* _What you have to do_
On how many lines of the records below does the string "bulge" appear? Reply with only the number.

Stored data entries:

──────────

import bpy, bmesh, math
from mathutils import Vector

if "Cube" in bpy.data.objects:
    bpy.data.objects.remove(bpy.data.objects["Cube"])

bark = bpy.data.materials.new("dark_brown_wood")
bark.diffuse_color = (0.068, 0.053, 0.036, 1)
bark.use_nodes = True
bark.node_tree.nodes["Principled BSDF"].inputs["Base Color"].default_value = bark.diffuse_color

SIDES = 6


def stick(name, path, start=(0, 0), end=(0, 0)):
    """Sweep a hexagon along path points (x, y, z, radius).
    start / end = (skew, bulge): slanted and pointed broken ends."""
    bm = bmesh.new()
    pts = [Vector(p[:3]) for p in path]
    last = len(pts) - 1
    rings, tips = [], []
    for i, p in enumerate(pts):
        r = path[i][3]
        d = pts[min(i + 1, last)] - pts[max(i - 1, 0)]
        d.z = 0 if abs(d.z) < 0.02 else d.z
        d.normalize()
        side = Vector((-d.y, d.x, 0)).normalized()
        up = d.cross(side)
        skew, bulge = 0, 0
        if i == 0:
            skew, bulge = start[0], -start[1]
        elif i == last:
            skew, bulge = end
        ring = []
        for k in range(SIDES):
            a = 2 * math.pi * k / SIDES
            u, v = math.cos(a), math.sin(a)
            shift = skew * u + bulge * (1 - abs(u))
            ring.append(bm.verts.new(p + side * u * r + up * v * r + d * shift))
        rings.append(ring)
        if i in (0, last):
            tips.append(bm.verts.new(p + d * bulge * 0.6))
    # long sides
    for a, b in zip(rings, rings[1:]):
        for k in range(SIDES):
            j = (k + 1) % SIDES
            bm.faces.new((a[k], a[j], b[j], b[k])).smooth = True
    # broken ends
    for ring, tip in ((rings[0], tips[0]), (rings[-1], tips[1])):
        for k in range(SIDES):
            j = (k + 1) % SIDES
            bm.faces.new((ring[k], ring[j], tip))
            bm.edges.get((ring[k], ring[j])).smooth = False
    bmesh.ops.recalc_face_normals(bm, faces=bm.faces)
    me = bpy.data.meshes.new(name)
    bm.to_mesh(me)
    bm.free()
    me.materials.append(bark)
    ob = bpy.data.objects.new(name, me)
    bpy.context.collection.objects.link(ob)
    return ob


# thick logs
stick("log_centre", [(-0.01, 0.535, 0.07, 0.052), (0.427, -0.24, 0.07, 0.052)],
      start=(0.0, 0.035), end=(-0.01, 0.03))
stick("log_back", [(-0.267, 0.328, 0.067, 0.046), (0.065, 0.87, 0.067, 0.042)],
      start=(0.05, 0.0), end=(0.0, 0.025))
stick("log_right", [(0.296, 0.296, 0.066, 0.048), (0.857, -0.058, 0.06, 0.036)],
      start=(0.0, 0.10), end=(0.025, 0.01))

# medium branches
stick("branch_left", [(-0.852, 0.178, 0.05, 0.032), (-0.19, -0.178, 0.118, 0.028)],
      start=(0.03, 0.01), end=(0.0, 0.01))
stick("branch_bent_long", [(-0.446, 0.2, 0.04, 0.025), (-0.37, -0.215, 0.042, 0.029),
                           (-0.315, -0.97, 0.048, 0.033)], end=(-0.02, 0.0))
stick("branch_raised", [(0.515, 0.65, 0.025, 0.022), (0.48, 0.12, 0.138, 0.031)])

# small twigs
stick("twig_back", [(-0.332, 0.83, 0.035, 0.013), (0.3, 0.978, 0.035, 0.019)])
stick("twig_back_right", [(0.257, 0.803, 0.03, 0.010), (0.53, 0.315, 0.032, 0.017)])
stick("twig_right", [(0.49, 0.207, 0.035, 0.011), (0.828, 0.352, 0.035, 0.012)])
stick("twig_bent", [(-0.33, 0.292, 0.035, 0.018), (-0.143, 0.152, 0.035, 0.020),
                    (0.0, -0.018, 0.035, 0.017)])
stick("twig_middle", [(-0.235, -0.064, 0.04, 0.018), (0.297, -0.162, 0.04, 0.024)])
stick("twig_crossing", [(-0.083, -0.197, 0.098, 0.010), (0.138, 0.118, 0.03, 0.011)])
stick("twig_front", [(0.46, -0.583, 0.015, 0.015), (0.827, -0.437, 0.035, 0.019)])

──────────

* _Response box_
6